SOURCE MATERIAL section start
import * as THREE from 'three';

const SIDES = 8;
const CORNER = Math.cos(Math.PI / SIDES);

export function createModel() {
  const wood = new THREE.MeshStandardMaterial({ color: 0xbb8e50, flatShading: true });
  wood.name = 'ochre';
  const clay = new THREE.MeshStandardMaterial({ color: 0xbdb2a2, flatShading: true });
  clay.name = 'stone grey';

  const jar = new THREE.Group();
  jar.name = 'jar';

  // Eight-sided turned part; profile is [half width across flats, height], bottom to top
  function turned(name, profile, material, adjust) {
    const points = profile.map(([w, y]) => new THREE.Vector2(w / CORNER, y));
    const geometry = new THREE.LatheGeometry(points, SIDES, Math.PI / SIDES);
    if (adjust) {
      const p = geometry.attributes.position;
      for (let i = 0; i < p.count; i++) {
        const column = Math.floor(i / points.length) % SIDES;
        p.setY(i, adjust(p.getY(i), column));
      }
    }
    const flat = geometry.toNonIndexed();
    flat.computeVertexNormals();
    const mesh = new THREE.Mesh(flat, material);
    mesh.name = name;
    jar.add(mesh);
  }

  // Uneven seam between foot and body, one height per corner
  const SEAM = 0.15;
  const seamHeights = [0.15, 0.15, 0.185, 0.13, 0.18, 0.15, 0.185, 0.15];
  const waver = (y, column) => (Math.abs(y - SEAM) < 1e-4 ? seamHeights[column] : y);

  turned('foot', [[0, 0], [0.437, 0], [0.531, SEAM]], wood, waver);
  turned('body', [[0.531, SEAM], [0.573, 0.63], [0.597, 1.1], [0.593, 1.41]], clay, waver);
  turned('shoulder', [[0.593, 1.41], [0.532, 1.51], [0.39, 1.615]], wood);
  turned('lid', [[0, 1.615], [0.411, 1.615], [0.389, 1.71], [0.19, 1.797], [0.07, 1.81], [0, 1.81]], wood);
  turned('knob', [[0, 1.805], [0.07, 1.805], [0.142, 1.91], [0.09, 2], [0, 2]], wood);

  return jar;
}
SOURCE MATERIAL section end
== GOAL OF THE EXERCISE ==
Where does the word "points" occur in the records? Return every line that holds it.

== TASK ANSWER ==
    const points = profile.map(([w, y]) => new THREE.Vector2(w / CORNER, y));
    const geometry = new THREE.LatheGeometry(points, SIDES, Math.PI / SIDES);
        const column = Math.floor(i / points.length) % SIDES;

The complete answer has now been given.